___ THE INPUT

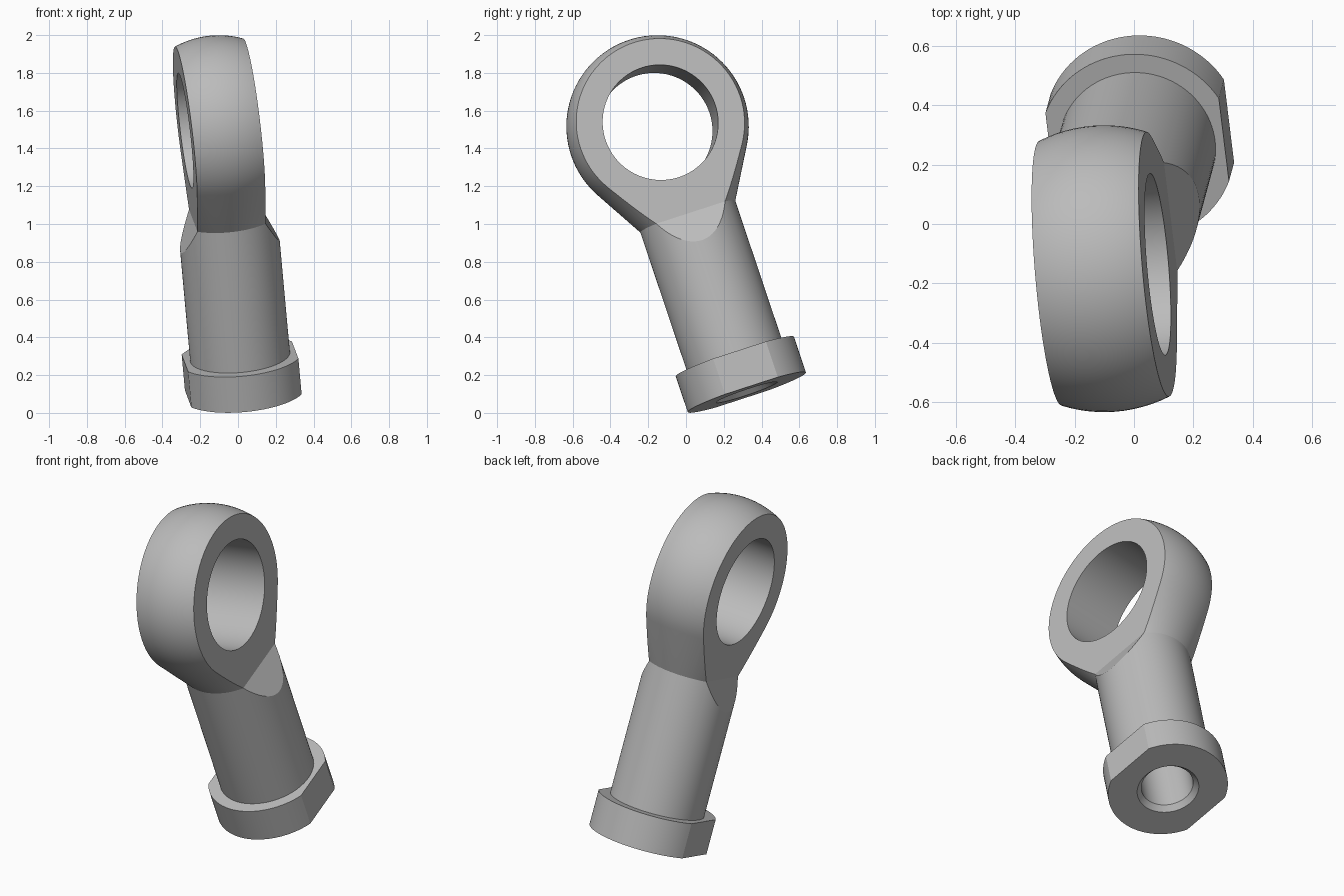
import bpy, bmesh
from math import pi, sin, cos, atan2, acos, hypot
from mathutils import Matrix, Vector

if "Cube" in bpy.data.objects:
    bpy.data.objects.remove(bpy.data.objects["Cube"])

# Main dimensions, measured along the shank axis from the collar's underside
EYE_H, EYE_R, HALF_WIDTH, HOLE_R = 1.49, 0.483, 0.182, 0.307
SHANK_R, NECK_H = 0.265, 0.985
COLLAR_R, COLLAR_H, FLAT = 0.33, 0.2, 0.295
BORE_R, BORE_DEPTH = 0.143, 0.8

steel = bpy.data.materials.new("grey_steel")
steel.use_nodes = True
steel.diffuse_color = (0.5, 0.5, 0.5, 1)
steel.node_tree.nodes["Principled BSDF"].inputs["Base Color"].default_value = (0.5, 0.5, 0.5, 1)


def make_object(name, bm):
    bmesh.ops.recalc_face_normals(bm, faces=bm.faces)
    mesh = bpy.data.meshes.new(name)
    bm.to_mesh(mesh)
    bm.free()
    obj = bpy.data.objects.new(name, mesh)
    bpy.context.collection.objects.link(obj)
    return obj


def lathe(name, profile, steps=96):
    """Revolve (radius, height) points around z."""
    bm = bmesh.new()
    verts = [bm.verts.new((r, 0, h)) for r, h in profile]
    edges = [bm.edges.new(pair) for pair in zip(verts, verts[1:])]
    bmesh.ops.spin(bm, geom=verts + edges, cent=(0, 0, 0), axis=(0, 0, 1),
                   angle=2 * pi, steps=steps, use_merge=True)
    bmesh.ops.remove_doubles(bm, verts=bm.verts, dist=1e-5)
    return make_object(name, bm)


def prism(name, outline, side):
    """Extrude an (x, z) outline along y, mirrored to the chosen side."""
    bm = bmesh.new()
    face = bm.faces.new([bm.verts.new((side * x, -1, z)) for x, z in outline])
    new = bmesh.ops.extrude_face_region(bm, geom=[face])["geom"]
    bmesh.ops.translate(bm, vec=(0, 2, 0),
                        verts=[g for g in new if isinstance(g, bmesh.types.BMVert)])
    return make_object(name, bm)


def cut(target, cutter):
    mod = target.modifiers.new("cut", 'BOOLEAN')
    mod.operation, mod.solver, mod.object = 'DIFFERENCE', 'EXACT', cutter
    bpy.context.view_layer.objects.active = target
    bpy.ops.object.modifier_apply(modifier=mod.name)
    bpy.data.objects.remove(cutter)


# Body: bore, collar, shank, then a cone tangent to a spherical head
drop = EYE_H - NECK_H
start = -atan2(drop, SHANK_R) + acos(EYE_R / hypot(drop, SHANK_R))
profile = [(0, BORE_DEPTH + 0.06), (BORE_R, BORE_DEPTH), (BORE_R, 0.03), (0.17, 0),
           (COLLAR_R, 0), (COLLAR_R, COLLAR_H), (SHANK_R, COLLAR_H), (SHANK_R, NECK_H)]
ARC = 32
for i in range(ARC + 1):
    a = start + (pi / 2 - start) * i / ARC
    profile.append((EYE_R * cos(a) if i < ARC else 0, EYE_H + EYE_R * sin(a)))
body = lathe("rod_end_body", profile)

# Flat eye faces with sloped shoulders, and the two collar flats
shoulder = [(HALF_WIDTH, NECK_H), (0.282, 0.786), (1, 0.786), (1, 2.5), (HALF_WIDTH, 2.5)]
flat = [(FLAT, -0.1), (1, -0.1), (1, 0.3), (FLAT, 0.3)]
for side in (1, -1):
    cut(body, prism("shoulder_cutter", shoulder, side))
    cut(body, prism("flat_cutter", flat, side))

# Eye hole
bm = bmesh.new()
bmesh.ops.create_cone(bm, cap_ends=True, segments=96, radius1=HOLE_R, radius2=HOLE_R, depth=2,
                      matrix=Matrix.Translation((0, 0, EYE_H)) @ Matrix.Rotation(pi / 2, 4, 'Y'))
cut(body, make_object("hole_cutter", bm))

body.data.materials.clear()
body.data.materials.append(steel)

# Lean the part: eye axis along x_axis, shank along z_axis
z_axis = Vector((-0.086, -0.317, 0.944)).normalized()
x_axis = Vector((0.989, 0.083, 0.118))
y_axis = z_axis.cross(x_axis).normalized()
x_axis = y_axis.cross(z_axis)
lean = Matrix((x_axis, y_axis, z_axis)).transposed().to_4x4()
body.data.transform(Matrix.Translation((0.028, 0.322, 0.109)) @ lean)

# Smooth curved surfaces, keep machined edges crisp
bpy.ops.object.select_all(action='DESELECT')
body.select_set(True)
bpy.context.view_layer.objects.active = body
bpy.ops.object.shade_smooth_by_angle(angle=0.4)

______

*PROBLEM DESCRIPTION*: Take the records from their first line through the line containing "SHANK_R, NECK_H = 0.265, 0.985" and please return exactly those lines, both ends included, minus the pictures.

*ANSWER AREA*:
import bpy, bmesh
from math import pi, sin, cos, atan2, acos, hypot
from mathutils import Matrix, Vector

if "Cube" in bpy.data.objects:
    bpy.data.objects.remove(bpy.data.objects["Cube"])

# Main dimensions, measured along the shank axis from the collar's underside
EYE_H, EYE_R, HALF_WIDTH, HOLE_R = 1.49, 0.483, 0.182, 0.307
SHANK_R, NECK_H = 0.265, 0.985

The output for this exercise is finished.